From Nov. 19 to 23, students in McGill’s School of Social Work went on strike against unpaid internships. The strike was organized by the Social Work Students’ Association (SWSA), with participants standing in solidarity with similar efforts by Université de Québec à Montréal (UQAM), Université de Montréal, and 54,000 other social work students, rallying under a larger provincial-level protest led by the Comités unitaires sur le travail étudiant (CUTE).
The School of Social Work faculty voted unanimously on Nov. 14 to support the strike by cancelling classes for the duration of the week.

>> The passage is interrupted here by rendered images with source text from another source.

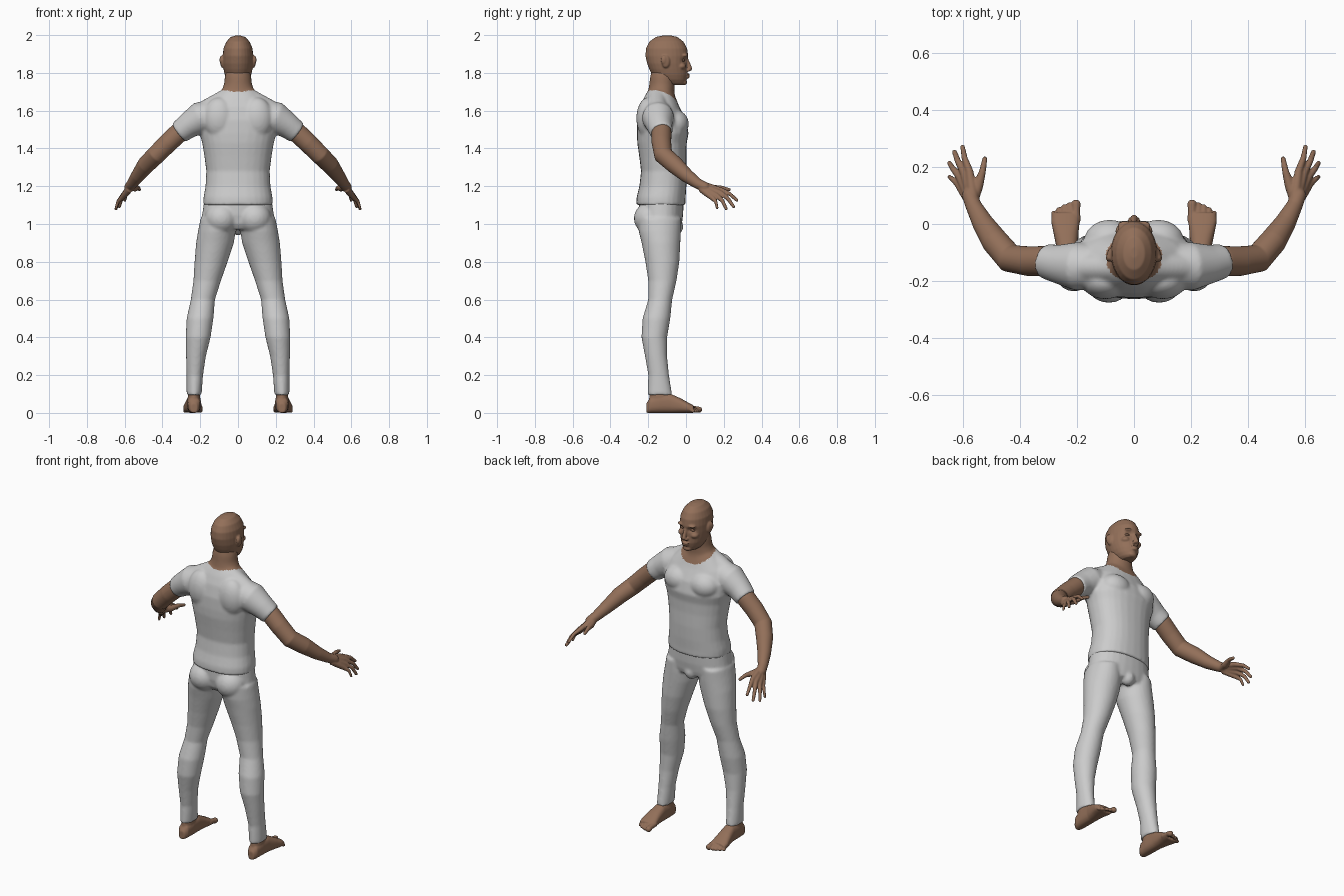
import bpy, bmesh
from math import cos, sin, pi, exp
from mathutils import Vector, Matrix

if "Cube" in bpy.data.objects:
    bpy.data.objects.remove(bpy.data.objects["Cube"], do_unlink=True)


def material(name, rgb):
    m = bpy.data.materials.new(name)
    m.use_nodes = True
    m.diffuse_color = (*rgb, 1)
    m.node_tree.nodes["Principled BSDF"].inputs["Base Color"].default_value = (*rgb, 1)
    return m


SKIN = material("brown skin", (0.29, 0.16, 0.1))
CLOTH = material("pale grey cloth", (0.6, 0.6, 0.6))


def loft(bm, rings, sides=28, power=1.0):
    """Skin a closed body over rings given as (centre, u axis, v axis)."""
    def bend(t):
        return abs(t) ** power * (1 if t > 0 else -1)
    loops = []
    for c, u, v in rings:
        angles = [2 * pi * i / sides for i in range(sides)]
        loops.append([bm.verts.new(c + u * bend(cos(a)) + v * bend(sin(a))) for a in angles])
    for a, b in zip(loops, loops[1:]):
        for i in range(sides):
            j = (i + 1) % sides
            bm.faces.new((a[i], a[j], b[j], b[i]))
    bm.faces.new(loops[0])
    bm.faces.new(loops[-1])


def column(bm, rows, power=1.0):
    """Upright body from rows of (z, left x, right x, back y, front y)."""
    loft(bm, [(Vector(((x0 + x1) / 2, (y0 + y1) / 2, z)), Vector(((x1 - x0) / 2, 0, 0)),
               Vector((0, (y1 - y0) / 2, 0))) for z, x0, x1, y0, y1 in rows], power=power)


def symmetric(bm, rows, power=1.0):
    column(bm, [(z, -w, w, b, f) for z, w, b, f in rows], power)


def blob(bm, loc, size):
    m = Matrix.Translation(loc) @ Matrix.Diagonal((*size, 1))
    bmesh.ops.create_uvsphere(bm, u_segments=24, v_segments=16, radius=1, matrix=m)


def tube(bm, points, rounded=True):
    """Round limb through points of (x, y, z, radius)."""
    pts = [Vector(p[:3]) for p in points]
    rings = []
    for i, p in enumerate(pts):
        d = (pts[min(i + 1, len(pts) - 1)] - pts[max(i - 1, 0)]).normalized()
        u = d.cross(Vector((0, 0, 1))).normalized()
        rings.append((p, u * points[i][3], d.cross(u) * points[i][3]))
    loft(bm, rings)
    if rounded:
        blob(bm, pts[-1], [points[-1][3]] * 3)


def mirror(bm):
    """Add a copy of everything on the other side."""
    geom = bmesh.ops.duplicate(bm, geom=bm.verts[:] + bm.edges[:] + bm.faces[:])["geom"]
    for v in geom:
        if isinstance(v, bmesh.types.BMVert):
            v.co.x *= -1


def finish(name, bm, voxel, passes, mats, rule=None, flip=False):
    """Fuse the overlapping bodies into one smooth surface and colour it."""
    if flip:
        bm.transform(Matrix.Diagonal((-1, 1, 1, 1)))
    bmesh.ops.recalc_face_normals(bm, faces=bm.faces)
    raw = bpy.data.meshes.new(name)
    bm.to_mesh(raw)
    bm.free()
    ob = bpy.data.objects.new(name, raw)
    bpy.context.collection.objects.link(ob)
    remesh = ob.modifiers.new("fuse", 'REMESH')
    remesh.mode = 'VOXEL'
    remesh.voxel_size = voxel
    soft = ob.modifiers.new("soften", 'SMOOTH')
    soft.factor = 0.5
    soft.iterations = passes
    deps = bpy.context.evaluated_depsgraph_get()
    ob.data = bpy.data.meshes.new_from_object(ob.evaluated_get(deps))
    ob.modifiers.clear()
    ob.data.materials.clear()
    for m in mats:
        ob.data.materials.append(m)
    for p in ob.data.polygons:
        p.use_smooth = True
        p.material_index = int(rule(p.center)) if rule else 0
    return ob


# Shirt, sleeves and neck, with a scooped collar
bm = bmesh.new()
tube(bm, [(.08, -.15, 1.6, .07), (.2, -.148, 1.562, .085),
          (.265, -.14, 1.52, .068), (.312, -.13, 1.484, .06)], False)
blob(bm, (.085, -.06, 1.53), (.09, .075, .075))
blob(bm, (.1, -.2, 1.56), (.085, .063, .11))
tube(bm, [(.02, -.15, 1.69, .05), (.1, -.15, 1.645, .05), (.2, -.15, 1.59, .05)])
mirror(bm)
symmetric(bm, [(1.1, .184, -.264, -.003), (1.14, .183, -.262, -.002), (1.2, .172, -.247, .002),
               (1.28, .168, -.238, .004), (1.36, .178, -.248, .002), (1.43, .19, -.258, .004),
               (1.48, .203, -.26, .014), (1.55, .205, -.258, 0), (1.62, .18, -.243, -.035),
               (1.67, .13, -.222, -.055), (1.7, .1, -.205, -.07)], .88)
symmetric(bm, [(1.64, .12, -.21, -.05), (1.7, .09, -.202, -.062), (1.74, .074, -.194, -.06),
               (1.78, .07, -.19, -.055), (1.82, .06, -.18, -.05)])
finish("shirt_and_neck", bm, .008, 6, [CLOTH, SKIN],
       lambda c: abs(c.x) < .12 and c.z > 1.7 - .38 * (c.y + .2) + 3 * c.x ** 2)

# Trousers
bm = bmesh.new()
column(bm, [(1.03, .02, .198, -.255, -.025), (.96, .012, .212, -.25, -.027),
            (.9, .022, .222, -.235, -.03), (.8, .055, .23, -.215, -.035),
            (.7, .09, .236, -.2, -.05), (.6, .122, .25, -.2, -.073),
            (.5, .13, .272, -.23, -.083), (.4, .145, .277, -.236, -.1),
            (.3, .17, .275, -.217, -.1), (.2, .185, .272, -.2, -.09),
            (.095, .193, .272, -.203, -.073)])
blob(bm, (.088, -.19, 1.03), (.088, .086, .085))
mirror(bm)
symmetric(bm, [(1.13, .178, -.25, -.012), (1.05, .19, -.25, -.015),
               (1., .2, -.24, -.022), (.97, .18, -.22, -.03)], .9)
blob(bm, (0, -.055, .985), (.04, .04, .045))
finish("trousers", bm, .008, 5, [CLOTH])

# Head with brow, nose, lips, chin and ears
bm = bmesh.new()
for s in (-1, 1):
    blob(bm, (s * .082, -.107, 1.86), (.012, .022, .034))
    blob(bm, (s * .087, -.117, 1.868), (.011, .016, .024))
    blob(bm, (s * .032, -.006, 1.893), (.026, .017, .009))
    blob(bm, (s * .04, -.025, 1.835), (.025, .025, .018))
    blob(bm, (s * .012, .012, 1.815), (.01, .012, .008))
symmetric(bm, [(1.998, .012, -.12, -.08), (1.99, .038, -.16, -.045), (1.965, .062, -.195, -.013),
               (1.93, .077, -.212, .006), (1.89, .081, -.215, .012), (1.85, .081, -.206, .006),
               (1.82, .077, -.195, .006), (1.79, .07, -.18, .008), (1.765, .06, -.16, .003),
               (1.745, .045, -.135, -.002), (1.735, .03, -.11, -.012)])
tube(bm, [(0, 0, 1.885, .008), (0, .012, 1.85, .01), (0, .02, 1.823, .013)])
blob(bm, (0, .008, 1.79), (.024, .014, .007))
blob(bm, (0, .006, 1.777), (.02, .013, .007))
blob(bm, (0, -.012, 1.75), (.026, .018, .016))
head = finish("head", bm, .0045, 3, [SKIN])
# Hollow the eye sockets and set the eyes in them
for v in head.data.vertices:
    if v.co.y > -.06:
        d = ((abs(v.co.x) - .033) / .018) ** 2 + ((v.co.z - 1.868) / .012) ** 2
        v.co.y -= .014 * exp(-d)
bm = bmesh.new()
blob(bm, (.033, -.02, 1.866), (.015, .014, .008))
mirror(bm)
finish("eyelids", bm, .003, 1, [SKIN])

for side, flip in (("left", False), ("right", True)):
    # Arm, palm and fingers
    bm = bmesh.new()
    tube(bm, [(.25, -.138, 1.535, .05), (.312, -.13, 1.484, .053), (.37, -.13, 1.43, .052),
              (.435, -.12, 1.365, .05), (.487, -.06, 1.313, .047), (.53, .005, 1.255, .037),
              (.562, .065, 1.212, .028), (.575, .1, 1.195, .027)])
    wrist = Vector((.566, .085, 1.2))
    fingers = [((.576, .185, 1.18), (.6, .27, 1.125), .0105),
               ((.596, .182, 1.165), (.628, .252, 1.092), .011),
               ((.611, .166, 1.148), (.646, .213, 1.08), .0105),
               ((.617, .143, 1.135), (.646, .165, 1.085), .009)]
    for i, (knuckle, tip, r) in enumerate(fingers):
        k, t = Vector(knuckle), Vector(tip)
        start = wrist + Vector((.004, -.002, -.007)) * (i - 1)
        mid = (k + t) / 2 + Vector((.005, .004, .007))
        tube(bm, [(*start, .019), (*((start + k) / 2), .017), (*k, .0135), (*mid, r), (*t, r * .8)])
    tube(bm, [(.56, .09, 1.195, .018), (.545, .135, 1.19, .018),
              (.53, .185, 1.192, .012), (.522, .228, 1.182, .009)])
    finish(side + "_arm", bm, .0045, 3, [SKIN], flip=flip)

    # Foot with ankle and toes
    bm = bmesh.new()
    loft(bm, [(Vector((x, y, top / 2)), Vector((w, 0, 0)), Vector((0, 0, top / 2)))
              for y, x, w, top in [(-.21, .233, .018, .05), (-.19, .233, .032, .08),
                                   (-.14, .233, .037, .1), (-.08, .234, .038, .1),
                                   (-.03, .238, .044, .078), (.01, .24, .05, .056),
                                   (.04, .24, .047, .04)]], power=.8)
    column(bm, [(.03, .203, .263, -.2, -.09), (.08, .2, .266, -.195, -.08),
                (.13, .204, .262, -.19, -.09)])
    for i in range(5):
        r = .0165 if i == 0 else .0115 - .0006 * i
        x, y = .203 + .0185 * i + (.004 if i else 0), .069 - .003 * i ** 1.7
        tube(bm, [(x, .01, .026, r), (x, y - .02, .022, r * .85), (x, y, r, r)])
    finish(side + "_foot", bm, .0045, 2, [SKIN], flip=flip)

However, an email sent by the School of Social Work Director Nico Trocmé and Dean of Arts Christopher Manfredi reminded faculty of their legal obligation to continue instruction as usual.
“Teaching faculty support the concerns of the students, but we do have a requirement to teach classes, both as part of our legal requirements and with respect to requirement [to provide instruction],” Trocmé said to The McGill Tribune. “Any student who requests class is entitled to have class.”

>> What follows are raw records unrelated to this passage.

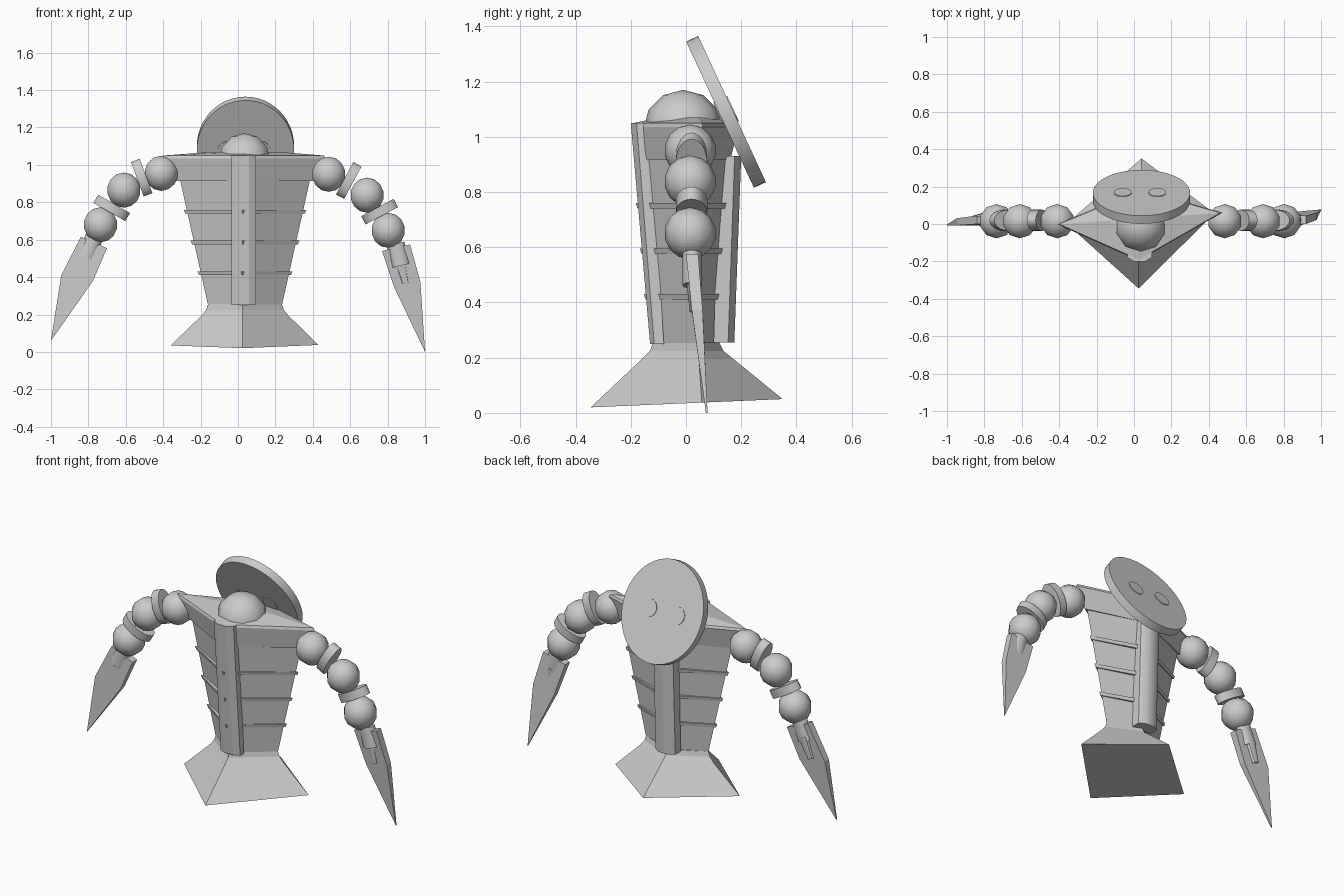
import bpy, bmesh, math
from mathutils import Vector, Matrix

if "Cube" in bpy.data.objects:
    bpy.data.objects.remove(bpy.data.objects["Cube"])

grey = bpy.data.materials.new("light_grey")
grey.use_nodes = True
colour = (0.6, 0.6, 0.6, 1)
grey.diffuse_color = colour
grey.node_tree.nodes["Principled BSDF"].inputs["Base Color"].default_value = colour


def finish(bm, name, smooth_angle=0):
    bmesh.ops.recalc_face_normals(bm, faces=bm.faces)
    mesh = bpy.data.meshes.new(name)
    bm.to_mesh(mesh)
    bm.free()
    mesh.materials.append(grey)
    ob = bpy.data.objects.new(name, mesh)
    bpy.context.collection.objects.link(ob)
    if smooth_angle:
        bpy.ops.object.select_all(action='DESELECT')
        ob.select_set(True)
        bpy.context.view_layer.objects.active = ob
        bpy.ops.object.shade_smooth_by_angle(angle=math.radians(smooth_angle))
    return ob


def loft(name, rings, smooth_angle=0):
    """Skin a stack of equal-length point rings and cap both ends."""
    bm = bmesh.new()
    rows = [[bm.verts.new(p) for p in ring] for ring in rings]
    n = len(rows[0])
    for a, b in zip(rows, rows[1:]):
        for i in range(n):
            bm.faces.new((a[i], a[(i + 1) % n], b[(i + 1) % n], b[i]))
    bm.faces.new(rows[0])
    bm.faces.new(rows[-1])
    return finish(bm, name, smooth_angle)


def diamond(z, left, right, front, back, tilt=0.0):
    """Slightly turned four-cornered section; tilt raises the back."""
    def side_y(x):
        return 0.03 + 0.07 * (x - 0.04)
    pts = [(left, side_y(left)), (0.025, front), (right, side_y(right)), (0.04, back)]
    return [(x, y, z + tilt * (y - front)) for x, y in pts]


def mix(a, b, t):
    return a + (b - a) * t


def body_ring(z, grow=0.0):
    t = (z - 0.25) / 0.67
    return diamond(z, mix(-0.16, -0.31, t) - grow, mix(0.235, 0.385, t) + grow,
                   mix(-0.12, -0.18, t) - grow, mix(0.11, 0.16, t) + grow)


def cylinder(name, centre, axis, rx, ry, depth, sides=24, r_end=1.0):
    """Oval cylinder: ry runs along world y where possible."""
    w = Vector(axis).normalized()
    u = Vector((0, 1, 0)).cross(w).normalized()
    v = w.cross(u)
    m = Matrix((u, v, w)).transposed().to_4x4()
    m.translation = centre
    bm = bmesh.new()
    bmesh.ops.create_cone(bm, cap_ends=True, segments=sides, radius1=1, radius2=r_end, depth=1)
    bmesh.ops.transform(bm, matrix=m @ Matrix.Diagonal((rx, ry, depth, 1)), verts=bm.verts)
    return finish(bm, name, 40)


def ball(name, centre, r, rings=7):
    bm = bmesh.new()
    bmesh.ops.create_uvsphere(bm, u_segments=10, v_segments=rings, radius=r)
    bmesh.ops.translate(bm, vec=centre, verts=bm.verts)
    return finish(bm, name, 60)


# Flared skirt base, leaning slightly forward
loft("skirt_base", [
    diamond(0.02, -0.36, 0.43, -0.345, 0.35, 0.043),
    diamond(0.19, -0.195, 0.27, -0.165, 0.17, 0.02),
    diamond(0.225, -0.17, 0.245, -0.13, 0.135),
    diamond(0.255, -0.16, 0.235, -0.12, 0.12)])

# Tapered torso with thin raised bands
loft("torso", [body_ring(0.24), body_ring(0.93)])
for i, z in enumerate((0.42, 0.585, 0.75)):
    loft(f"torso_band_{i + 1}", [body_ring(z - 0.01, 0.012), body_ring(z + 0.01, 0.016)])

# Shoulder yoke
loft("shoulder_yoke", [
    diamond(0.915, -0.33, 0.405, -0.185, 0.16),
    diamond(1.035, -0.41, 0.47, -0.195, 0.19),
    diamond(1.05, -0.40, 0.46, -0.19, 0.18),
    diamond(1.07, -0.13, 0.21, -0.09, 0.08)])


# Front and back columns along the torso edges
def column_ring(z, y_out, y_in):
    step = (y_in - y_out) * 0.3
    return [(-0.035, y_in, z), (-0.035, y_out + step, z), (0.0, y_out, z),
            (0.06, y_out, z), (0.095, y_out + step, z), (0.095, y_in, z)]


loft("front_column", [column_ring(0.25, -0.13, -0.08), column_ring(1.05, -0.2, -0.13)])
loft("back_column", [column_ring(0.255, 0.175, 0.1), column_ring(0.93, 0.2, 0.12)], 40)

# Head and tilted oval disc with two round studs
ball("head", (0.035, -0.01, 1.025), 0.145, 6)
normal = Vector((0, 0.907, 0.42))
disc_centre = Vector((0.04, 0.145, 1.09))


def disc_part(name, offset, rx, rz, depth, sides):
    u = Vector((1, 0, 0))
    v = normal.cross(u)
    m = Matrix((u, v, normal)).transposed().to_4x4()
    m.translation = disc_centre + u * offset
    bm = bmesh.new()
    bmesh.ops.create_cone(bm, cap_ends=True, segments=sides, radius1=1, radius2=1, depth=1)
    bmesh.ops.transform(bm, matrix=m @ Matrix.Diagonal((rx, rz, depth, 1)), verts=bm.verts)
    finish(bm, name, 40)


disc_part("back_disc", 0, 0.26, 0.292, 0.048, 48)
for side, x in (("right", -0.1), ("left", 0.085)):
    disc_part(f"{side}_disc_stud", x, 0.047, 0.05, 0.056, 24)


# Arms: balls and oval spacers, then a cuff, a hand and a flat blade
def arm(side, balls, spacers, cuff, hand, blade, tip_y):
    for i, (x, z) in enumerate(balls):
        ball(f"{side}_arm_ball_{i + 1}", (x, 0.015, z), 0.094)
    for i, (x, z, dx, dz) in enumerate(spacers):
        cylinder(f"{side}_arm_spacer_{i + 1}", (x, 0.02, z), (dx, 0, dz), 0.098, 0.057, 0.05)
    x, z, dx, dz = cuff
    cylinder(f"{side}_cuff", (x, 0.022, z), (dx, 0, dz), 0.048, 0.034, 0.12, 16)
    x, z, dx, dz = hand
    cylinder(f"{side}_hand", (x, 0.03, z), (dx, 0, dz), 0.036, 0.03, 0.13, 8, 0.55)
    # blade outline, thinning toward the tip
    tip_z = min(z for _, z in blade)
    top_z = max(z for _, z in blade)
    faces = []
    for sign in (-1, 1):
        ring = []
        for x, z in blade:
            t = (top_z - z) / (top_z - tip_z)
            half = mix(0.022, 0.003, t * t)
            ring.append((x, mix(0.022, tip_y, t) + sign * half, z))
        faces.append(ring)
    loft(f"{side}_blade", faces)


arm("right",
    [(-0.41, 0.955), (-0.61, 0.865), (-0.735, 0.68)],
    [(-0.515, 0.932, 0.94, 0.35), (-0.675, 0.77, 0.5, 0.87)],
    (-0.79, 0.56, -0.36, -0.93), (-0.83, 0.465, -0.36, -0.93),
    [(-0.84, 0.615), (-0.945, 0.41), (-1.0, 0.06), (-0.775, 0.38), (-0.7, 0.555)], -0.005)
arm("left",
    [(0.485, 0.95), (0.69, 0.838), (0.803, 0.65)],
    [(0.592, 0.917, 0.88, -0.47), (0.757, 0.75, 0.47, -0.88)],
    (0.857, 0.52, 0.24, -0.97), (0.88, 0.43, 0.24, -0.97),
    [(0.77, 0.54), (0.92, 0.575), (0.975, 0.375), (1.0, 0.0), (0.835, 0.345)], 0.075)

SWSA strikers joined CUTE strike participants at a demonstration on Nov. 21 on UQAM’s downtown campus, where students from across Montreal gathered to demand compensation for their field placements.
In an interview with the Tribune at the demonstration, Vincent Mousseau, U2 Arts in the School of Social Work and SWSA Internal Affairs coordinator, attested to a right for compensation for mandatory labour.
“We’re here protesting unpaid internships,” Mousseau said. “More specifically, the School of Social Work at McGill does 800 hours of unpaid internships without any remuneration. We think this is unfair.”
At McGill, the Bachelor of Social Work requires that students take, and, thus, pay for, 800 hours of field placement courses that are usually unpaid. Although unpaid internships are illegal in Quebec, the law makes an exception if they are part of a program approved by a university, college, or secondary school board. At McGill, Nursing and Education students are also required to complete unpaid field placements as a part of their degree.
Matthew Savage, U3 Arts in the School of Social Work and the strike coordinator for SWSA, sees unpaid internships as a problem that all students can unite against.
“I like to know that this isn’t just a Social Work fight,” Savage said. “This is a fight for Nursing and Education, and its about time that they get involved.”
Sandy Esvina, U1 Arts in the School of Social Work, believes that unpaid field placements are more common in female-dominated professions. She argues that students studying in male-dominated fields, such as engineering, are more likely to receive compensation for program-related work.
“Your grade depends on [unpaid internships], and people take advantage of that,” Esvina said. “Why are [social work students] not paid? This is really a feminist issue [….] We’re in 2018, women should be paid equally to men, and our work is just as valuable.”
Esvina believes that the labour of social workers as a whole, like many care-centred fields, is undervalued in popular opinion.
“I work in youth protection,” Esvina said. “So, when I’m going to go do my [internships], I’m going to be doing very vulnerable work because I’m teaching these kids to [reintegrate into] society [and] how to learn to trust again. I’m going to be helping [those people] and I think my work is valuable enough to be paid for it.”
Quebec Education Minister Jean-François Roberge called the social work protest ‘premature.’ In an interview with the CBC on Nov. 19, Roberge stated that he is in the process of studying and evaluating solutions for the issue of unpaid internships.